» **Your assignment**:
Among the lines below, a stretch begins at the one with "local = Vector([copysign(abs(c)" and ends at the one with "for pair in zip(rings, rings[1:] +". Repeat that stretch exactly, ends included.

Records from a data collection:

+ + + +

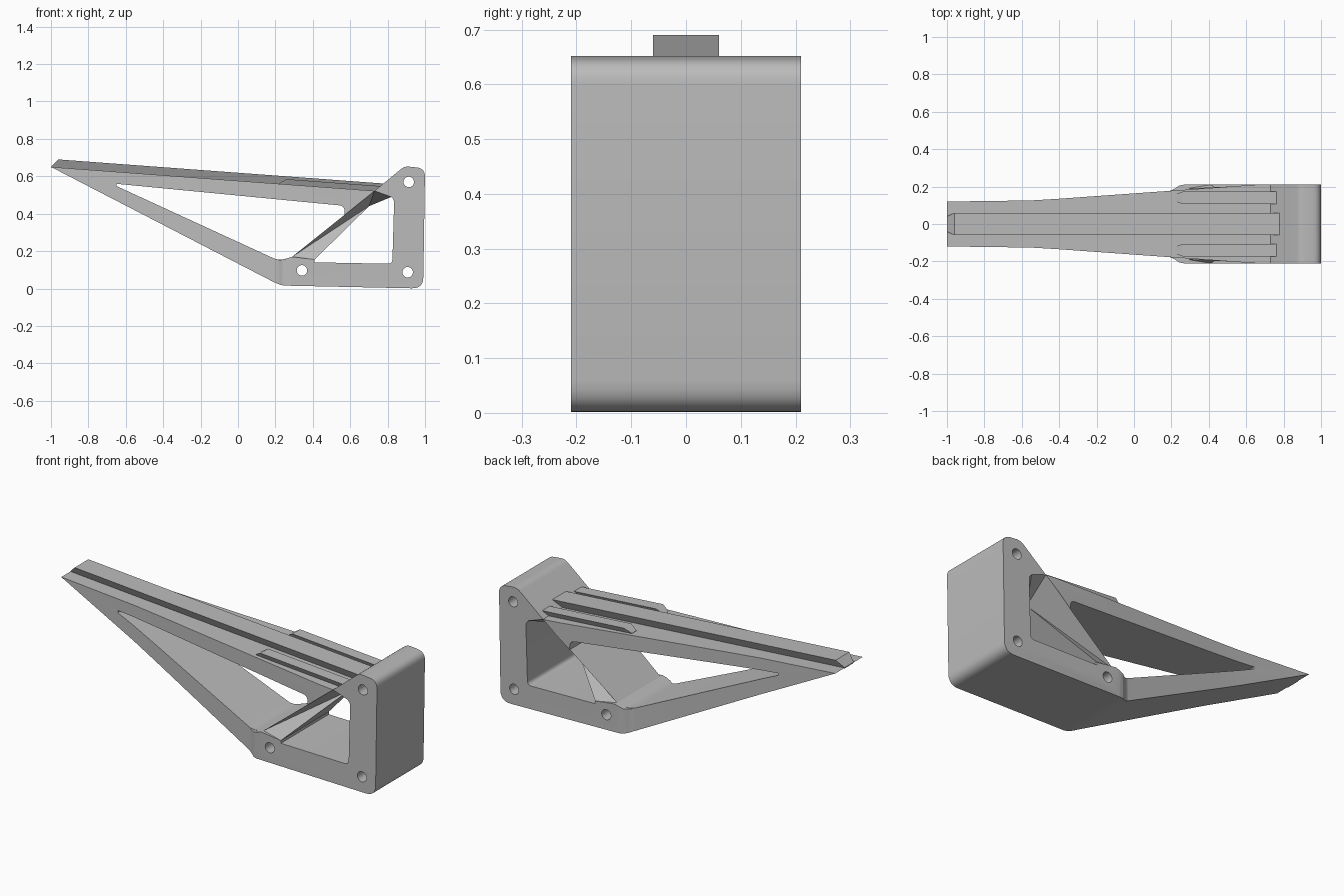
import bpy, bmesh, math
from mathutils import Vector

cube = bpy.data.objects.get("Cube")
if cube:
    bpy.data.objects.remove(cube, do_unlink=True)

grey = bpy.data.materials.new("plain grey")
grey.use_nodes = True
tone = (0.5, 0.5, 0.5, 1)
grey.diffuse_color = tone
grey.node_tree.nodes["Principled BSDF"].inputs["Base Color"].default_value = tone


def finish(name, bm):
    bmesh.ops.recalc_face_normals(bm, faces=bm.faces)
    mesh = bpy.data.meshes.new(name)
    bm.to_mesh(mesh)
    bm.free()
    mesh.materials.append(grey)
    obj = bpy.data.objects.new(name, mesh)
    bpy.context.collection.objects.link(obj)
    return obj


def smooth(obj):
    bpy.ops.object.select_all(action='DESELECT')
    obj.select_set(True)
    bpy.context.view_layer.objects.active = obj
    bpy.ops.object.shade_smooth_by_angle(angle=math.radians(28))


def half_width(x, stations):
    for (xa, wa), (xb, wb) in zip(stations, stations[1:]):
        if x <= xb:
            return wa + (wb - wa) * max(0, x - xa) / (xb - xa)
    return stations[-1][1]


def rounded(points, steps=6):
    """Points are (x, z) or (x, z, trim length of the rounded corner)."""
    out = []
    for i, p in enumerate(points):
        c = Vector(p[:2])
        if len(p) == 2:
            out.append(c)
            continue
        a = c + (Vector(points[i - 1][:2]) - c).normalized() * p[2]
        b = c + (Vector(points[(i + 1) % len(points)][:2]) - c).normalized() * p[2]
        for k in range(steps + 1):
            t = k / steps
            out.append(a * (1 - t) ** 2 + c * 2 * t * (1 - t) + b * t * t)
    return out


def prism(name, points, stations):
    """Side profile extruded across y, its half width following the stations."""
    bm = bmesh.new()
    face = bm.faces.new([bm.verts.new((p[0], -1, p[1])) for p in rounded(points)])
    ext = bmesh.ops.extrude_face_region(bm, geom=[face])
    for v in ext["geom"]:
        if isinstance(v, bmesh.types.BMVert):
            v.co.y = 1
    for x, _ in stations[1:-1]:
        bmesh.ops.bisect_plane(bm, geom=bm.verts[:] + bm.edges[:] + bm.faces[:],
                               plane_co=(x, 0, 0), plane_no=(1, 0, 0), dist=1e-5)
    for v in bm.verts:
        v.co.y *= half_width(v.co.x, stations)
    return finish(name, bm)


# Tapered arm: upper and lower bars around a long triangular opening
taper = [(-1, 0.12), (-0.55, 0.126), (-0.4, 0.135), (0.2, 0.178), (0.65, 0.21), (1, 0.21)]
smooth(prism("upper_arm", [(-1, 0.65), (0.73, 0.522), (0.57, 0.393),
                           (0.57, 0.442, 0.03), (-0.65, 0.56)], taper))
smooth(prism("lower_arm", [(-1, 0.65), (-0.65, 0.56), (-0.65, 0.548), (0.22, 0.148, 0.04),
                           (0.29, 0.17), (0.3, 0.05), (0.25, 0.02), (0.19, 0.035)], taper))

# Mounting base and upright block in one L-shaped body
flare = [(0.17, 0.172), (0.2, 0.18), (0.22, 0.19), (0.24, 0.205), (0.265, 0.21), (1, 0.21)]
base = prism("mounting_base", [
    (0.17, 0.045), (0.23, 0.016, 0.03), (0.99, 0, 0.06), (1, 0.643, 0.045),
    (0.89, 0.654, 0.025), (0.73, 0.522), (0.82, 0.49), (0.835, 0.47, 0.01),
    (0.825, 0.132, 0.025), (0.41, 0.14), (0.41, 0.155), (0.29, 0.17),
    (0.22, 0.148, 0.03), (0.17, 0.171)], flare)

# Bolt holes through the base
for i, (x, z) in enumerate([(0.342, 0.097), (0.907, 0.087), (0.913, 0.57)]):
    bpy.ops.mesh.primitive_cylinder_add(vertices=32, radius=0.028, depth=1,
                                        location=(x, 0, z), rotation=(math.pi / 2, 0, 0))
    cutter = bpy.context.object
    cutter.name = f"bolt_hole_cutter_{i + 1}"
    cutter.data.materials.append(grey)
    mod = base.modifiers.new("bolt_hole", 'BOOLEAN')
    mod.operation, mod.solver, mod.object = 'DIFFERENCE', 'EXACT', cutter
    bpy.context.view_layer.objects.active = base
    bpy.ops.object.modifier_apply(modifier=mod.name)
    bpy.data.objects.remove(cutter, do_unlink=True)
smooth(base)

# Diagonal brace, hollowed on both sides towards a point near the middle
bm = bmesh.new()
sides = []
for s in (-1, 1):
    sides.append([bm.verts.new((x, s * y, z)) for x, y, z in [
        (0.29, 0.19, 0.17), (0.41, 0.21, 0.155), (0.70, 0.03, 0.44),
        (0.82, 0.21, 0.49), (0.73, 0.21, 0.522)]])
    p, q, apex, r, t = sides[-1]
    for tri in ((p, q, apex), (p, apex, t), (t, apex, r)):
        bm.faces.new(tri)
for i in range(5):
    j = (i + 1) % 5
    bm.faces.new([sides[0][i], sides[0][j], sides[1][j], sides[1][i]])
finish("diagonal_brace", bm)


# Undercut rails along the top, with pointed leading ends
def rail(name, start, end, y, top, bottom, height):
    deck = lambda x: 0.65 - 0.074 * (x + 1)
    bm = bmesh.new()
    rings = []
    for x, up, wide in [(start, 0.002, bottom * 1.05), (start + 0.04, height, top),
                        (end, height, top)]:
        low = deck(x) - 0.003
        rings.append([bm.verts.new((x, y + w, z)) for w, z in
                      [(-bottom, low), (bottom, low),
                       (wide, deck(x) + up), (-wide, deck(x) + up)]])
    for a, b in zip(rings, rings[1:]):
        for i in range(4):
            j = (i + 1) % 4
            bm.faces.new([a[i], a[j], b[j], b[i]])
    bm.faces.new(rings[0])
    bm.faces.new(rings[-1])
    finish(name, bm)


rail("centre_rail", -1, 0.785, 0, 0.06, 0.038, 0.043)
for side, s in (("left", 1), ("right", -1)):
    rail(f"{side}_rail", 0.22, 0.768, s * 0.14, 0.033, 0.018, 0.028)
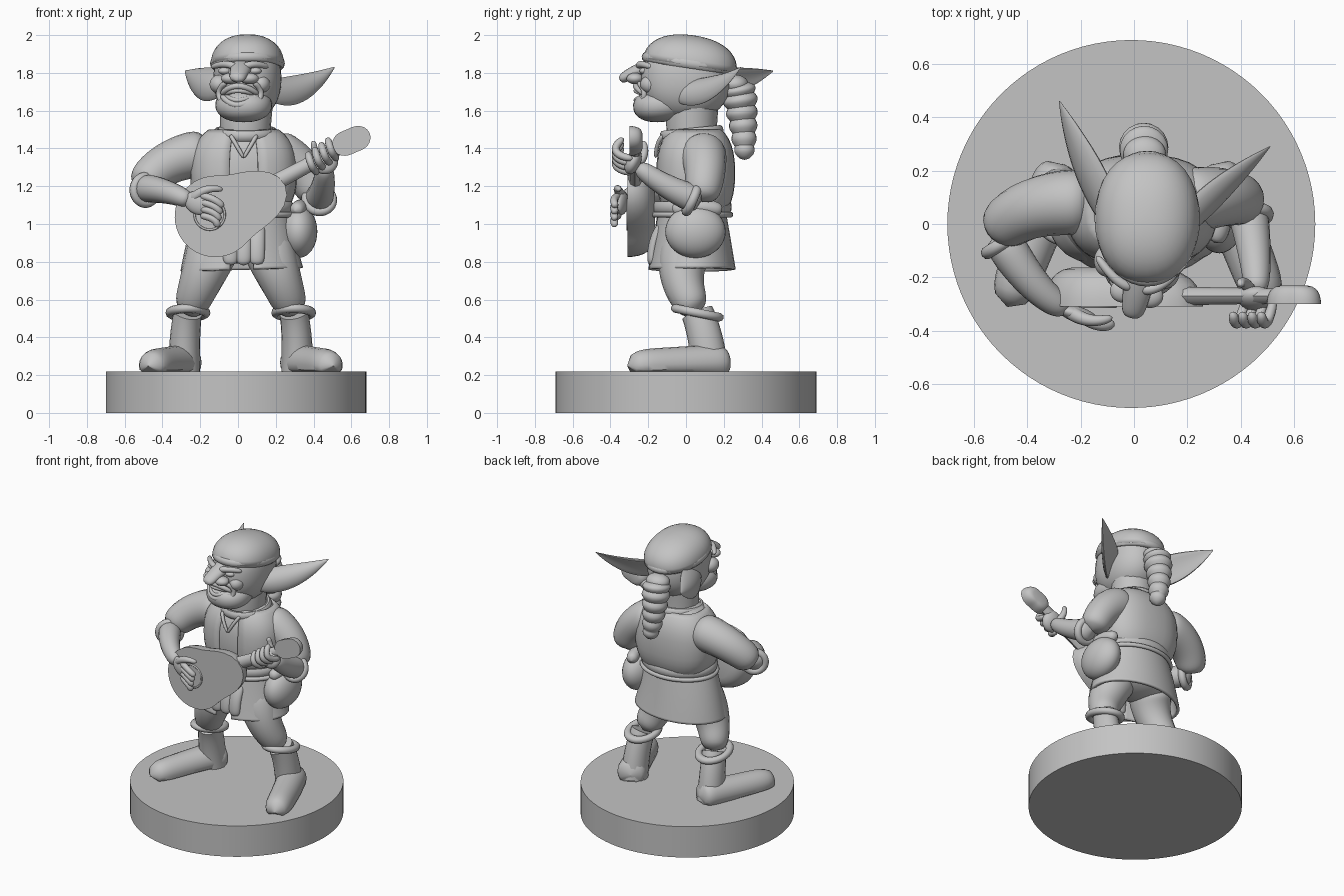
import bpy, bmesh
from math import sin, cos, pi, copysign
from mathutils import Vector, Matrix, Euler

if "Cube" in bpy.data.objects:
    bpy.data.objects.remove(bpy.data.objects["Cube"])

tone = (.55, .55, .55, 1)
grey = bpy.data.materials.new("stone grey")
grey.use_nodes = True
grey.diffuse_color = tone
grey.node_tree.nodes["Principled BSDF"].inputs["Base Color"].default_value = tone
X, Y, Z = Matrix.Identity(3)


def finish(name, bm, thick=0):
    bmesh.ops.recalc_face_normals(bm, faces=bm.faces)
    mesh = bpy.data.meshes.new(name)
    bm.to_mesh(mesh)
    bm.free()
    mesh.materials.append(grey)
    part = bpy.data.objects.new(name, mesh)
    bpy.context.collection.objects.link(part)
    if thick:
        part.modifiers.new("thickness", "SOLIDIFY").thickness = thick
    bpy.ops.object.select_all(action="DESELECT")
    part.select_set(True)
    bpy.context.view_layer.objects.active = part
    bpy.ops.object.shade_smooth_by_angle(angle=pi / 4)


def bridge(bm, first, second, closed=True):
    count = len(first)
    for k in range(count if closed else count - 1):
        following = (k + 1) % count
        bm.faces.new((first[k], first[following], second[following], second[k]))


def rounded(t):
    return max(1 - abs(2 * t - 1) ** 8, .001) ** .5


def constant(t):
    return 1


def leaf(t):
    return max(sin(pi * (.2 + .8 * t)), .02) ** .8


def ridged(t):
    return rounded(t) * (.88 + .18 * abs(sin(6 * pi * t)))


def limb(name, start, middle, end, wide, narrow, shape=rounded, ratio=1, up=X,
         cup=0, floor=0, gap=0, thick=0, steps=24, sides=20):
    """Tapered sweep along a curve through three points; gap opens its front."""
    start, middle, end = Vector(start), Vector(middle), Vector(end)
    handle = 2 * middle - (start + end) / 2
    bm, rings = bmesh.new(), []
    for i in range(steps + 1):
        t = i / steps
        centre = start.lerp(handle, t).lerp(handle.lerp(end, t), t)
        along = (handle - start).lerp(end - handle, t).normalized()
        u = (up - along * up.dot(along)).normalized()
        v = along.cross(u)
        radius = (wide + (narrow - wide) * t) * shape(t)
        ring = []
        for k in range(sides):
            angle = gap - pi / 2 + 2 * (pi - gap) * k / (sides - 1 if gap else sides)
            point = centre + radius * (u * cos(angle) + v * (ratio * sin(angle) + cup * cos(angle) ** 2))
            point.z = max(point.z, floor)
            ring.append(bm.verts.new(point))
        rings.append(ring)
    for pair in zip(rings, rings[1:]):
        bridge(bm, *pair, closed=not gap)
    if not gap:
        bm.faces.new(rings[0])
        bm.faces.new(rings[-1])
    finish(name, bm, thick)


def ball(name, centre, size, turn=(0, 0, 0), boxy=1, keep=None):
    """Ellipsoid; boxy below 1 squares it, keep is a rule for the faces of an open shell."""
    bm = bmesh.new()
    bmesh.ops.create_uvsphere(bm, u_segments=32, v_segments=20, radius=1)
    if keep:
        spare = [f for f in bm.faces if not keep(f.calc_center_median())]
        bmesh.ops.delete(bm, geom=spare, context="FACES")
    for v in bm.verts:
        local = Vector([copysign(abs(c) ** boxy, c) * s for c, s in zip(v.co, size)])
        local.rotate(Euler(turn))
        v.co = local + Vector(centre)
    finish(name, bm, .02 if keep else 0)


def hoop(name, centre, axis, radius, width, ratio=1, height=1):
    """Elliptical band around an axis."""
    turn = Vector(axis).to_track_quat("Z", "Y")
    bm, rings, count = bmesh.new(), [], 40
    for i in range(count):
        a = 2 * pi * i / count
        ring = []
        for k in range(10):
            b = 2 * pi * k / 10
            out = radius + width * cos(b)
            local = Vector((out * cos(a), ratio * out * sin(a), height * width * sin(b)))
            ring.append(bm.verts.new(turn @ local + Vector(centre)))
        rings.append(ring)
    for pair in zip(rings, rings[1:] + rings[:1]):
        bridge(bm, *pair)
    finish(name, bm)


def dome(name, centre, depth, tilt, radius):
    """Flat front with a rounded back, its outline given by a polar rule."""
    bm, rings, count = bmesh.new(), [], 48
    centre = Vector(centre)
    for i in range(8):
        lift = i / 8 * pi / 2
        ring = []
        for k in range(count):
            a = 2 * pi * k / count
            r = radius(a) * cos(lift) ** .4
            ring.append(bm.verts.new(centre + Vector((r * cos(a + tilt), depth * sin(lift), r * sin(a + tilt)))))
        rings.append(ring)
    for pair in zip(rings, rings[1:]):
        bridge(bm, *pair)
    bm.faces.new(rings[0])
    bm.faces.new(rings[-1])
    finish(name, bm)


# Base
bm = bmesh.new()
bmesh.ops.create_cone(bm, cap_ends=True, segments=96, radius1=.69, radius2=.69, depth=.22,
                      matrix=Matrix.Translation((-.01, 0, .11)))
finish("base", bm)

# Legs and boots
for side, s in (("right", -1), ("left", 1)):
    def at(x, y, z):
        return Vector((.015 + s * x, y, z))
    ankle, heel = at(.28, .06, .53), at(.3, .13, .22)
    limb(side + "_leg", at(.13, .03, .92), at(.2, -.02, .73), ankle, .15, .085)
    limb(side + "_boot", ankle, at(.295, .1, .4), heel, .075, .085, constant, ratio=1.15)
    limb(side + "_foot", at(.27, .22, .27), at(.37, 0, .26), at(.49, -.31, .25), .1, .085, floor=.22)
    hoop(side + "_boot_cuff", ankle, (0, .2, 1), .095, .024, 1.2)

# Tunic, vest and belt
chest, girth = Vector((.03, .05, 1.27)), Vector((.27, .2, .26))
ball("torso", chest, girth, boxy=.8)
ball("vest", chest, girth * 1.05, boxy=.8, keep=lambda v: abs(v.z) < .8 and abs(v.x) > -.3 * v.y)
for s in (-1, 1):
    limb("shirt_opening", (.03 + .07 * s, -.12, 1.47), (.03 + .04 * s, -.15, 1.42), (.03, -.16, 1.35), .012, .01)
hoop("collar", (.04, .03, 1.48), (0, -.1, 1), .15, .02, height=1.5)
limb("skirt", (.02, .03, .76), (.02, .03, .93), (.03, .03, 1.1), .325, .245, constant,
     ratio=.72, gap=.2, thick=.02, sides=40)
ball("hips", (.02, .03, .92), (.25, .18, .13))
hoop("belt", (.03, .03, 1.09), Z, .25, .015, .8, height=2)
hoop("lower_belt", (.03, .03, 1.05), Z, .26, .015, .8)
for k in range(3):
    x = .07 * k - .04
    limb("front_flap", (x, -.12, 1), (x, -.17, .9), (x, -.18, .78), .045, .04, ratio=.6)

# Hip pouch
ball("pouch", (.32, .05, .96), (.1, .16, .14))
limb("pouch_flap", (.3, -.07, 1.07), (.33, .06, 1.09), (.3, .19, 1.07), .04, .04)

# Arms
elbow, wrist = Vector((-.51, -.03, 1.19)), Vector((-.25, -.32, 1.12))
limb("right_sleeve", (-.15, .08, 1.38), (-.37, .06, 1.32), elbow, .13, .095, up=Y)
limb("right_forearm", elbow, (-.38, -.22, 1.17), wrist, .08, .045, up=Z)
hoop("right_cuff", (-.49, -.07, 1.18), (.5, -.8, 0), .07, .025)
elbow = Vector((.42, .08, 1.12))
limb("left_sleeve", (.17, .08, 1.39), (.33, .1, 1.29), elbow, .13, .09)
limb("left_forearm", elbow, (.45, -.1, 1.2), (.46, -.26, 1.31), .08, .045)
hoop("left_cuff", (.43, .03, 1.13), (.1, -.9, .4), .07, .025)

# Hands: one strums, the other wraps the neck
ball("right_palm", (-.21, -.34, 1.11), (.08, .03, .06), (0, .4, -.3))
ball("left_palm", (.46, -.28, 1.33), (.07, .04, .07), (-.4, 0, 0))
for k in range(4):
    knuckle = Vector((-.2, -.35, 1.15 - .035 * k))
    limb("right_finger", knuckle, knuckle + Vector((.07, -.03, -.02)),
         knuckle + Vector((.12 - .01 * k, -.02, -.06)), .02, .02, up=Z, sides=10)
    knuckle = Vector((.42 + .035 * k, -.28, 1.27 + .025 * k))
    limb("left_finger", knuckle, knuckle + Vector((-.03, -.09, .04)),
         knuckle + Vector((-.05, -.05, .11)), .02, .02, sides=10)
limb("right_thumb", wrist, (-.17, -.36, 1.18), (-.08, -.35, 1.18), .03, .015, up=Z, sides=10)
limb("left_thumb", (.44, -.25, 1.32), (.41, -.22, 1.38), (.4, -.23, 1.44), .025, .015, sides=10)

# Lute
dome("lute_body", (-.12, -.31, 1.04), .15, .42, lambda a: .215 + .19 * max(cos(a), 0) ** 6)
hoop("sound_hole", (-.15, -.31, 1.05), Y, .08, .006)
limb("lute_neck", (.1, -.27, 1.17), (.33, -.27, 1.29), (.55, -.27, 1.41), .045, .035,
     constant, ratio=.8, up=Z, sides=8)
dome("lute_headstock", (.6, -.3, 1.44), .07, .4, lambda a: .085 + .02 * cos(2 * a))

# Head, cap and ponytail
ball("head", (.05, 0, 1.77), (.18, .24, .22), boxy=.9)
ball("jaw", (.03, -.13, 1.63), (.15, .15, .09), (.1, 0, 0), boxy=.9)
limb("neck", (.04, .04, 1.45), (.04, .03, 1.53), (.05, .04, 1.7), .13, .14, constant)
ball("cap", (.05, .02, 1.84), (.195, .25, .16), (-.15, 0, 0), boxy=.9, keep=lambda v: v.z > 0)
hoop("cap_band", (.05, .02, 1.85), (0, .15, 1), .18, .018, 1.3, height=1.5)
ball("cap_knot", (.04, .26, 1.74), (.08, .07, .05))
limb("ponytail", (.04, .27, 1.75), (.04, .3, 1.55), (.07, .31, 1.34), .1, .05, ridged, steps=60)

# Ears, their upper edges leaning back
limb("left_ear", (.17, -.04, 1.71), (.33, .12, 1.73), (.51, .29, 1.83), .09, .07, leaf, .3,
     up=Vector((-.4, .4, 1)), cup=-.3)
limb("right_ear", (-.09, 0, 1.74), (-.19, .21, 1.76), (-.28, .46, 1.81), .1, .09, leaf, .3,
     up=Vector((.5, .2, 1)), cup=.3)

# Face
limb("nose", (.02, -.16, 1.84), (.01, -.26, 1.81), (-.01, -.35, 1.76), .065, .04, ratio=.65)
for s in (-1, 1):
    def face(x, y, z):
        return Vector((.01 + s * x, y - .2 * s * x, z))
    ball("nostril", face(.05, -.26, 1.77), (.05, .045, .03))
    ball("eye", face(.08, -.2, 1.81), (.035, .03, .02))
    ball("cheek", face(.11, -.16, 1.74), (.05, .06, .05))
    limb("brow", face(.02, -.24, 1.83), face(.08, -.22, 1.845), face(.15, -.15, 1.83), .02, .015, up=Z)
    limb("smile_fold", face(.07, -.24, 1.75), face(.11, -.2, 1.7), face(.09, -.22, 1.64), .015, .015)
    # Upper and lower lips and teeth
    for name, reach, lift, width in (("lip", .1, .05, .016), ("teeth", .08, .025, .012)):
        limb(name, (.01 - reach, -.2, 1.685), (0, -.265, 1.68 + s * lift), (.01 + reach, -.22, 1.685),
             width, width, up=Z)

+ + + +

» **Answer space**:
        local = Vector([copysign(abs(c) ** boxy, c) * s for c, s in zip(v.co, size)])
        local.rotate(Euler(turn))
        v.co = local + Vector(centre)
    finish(name, bm, .02 if keep else 0)


def hoop(name, centre, axis, radius, width, ratio=1, height=1):
    """Elliptical band around an axis."""
    turn = Vector(axis).to_track_quat("Z", "Y")
    bm, rings, count = bmesh.new(), [], 40
    for i in range(count):
        a = 2 * pi * i / count
        ring = []
        for k in range(10):
            b = 2 * pi * k / 10
            out = radius + width * cos(b)
            local = Vector((out * cos(a), ratio * out * sin(a), height * width * sin(b)))
            ring.append(bm.verts.new(turn @ local + Vector(centre)))
        rings.append(ring)
    for pair in zip(rings, rings[1:] + rings[:1]):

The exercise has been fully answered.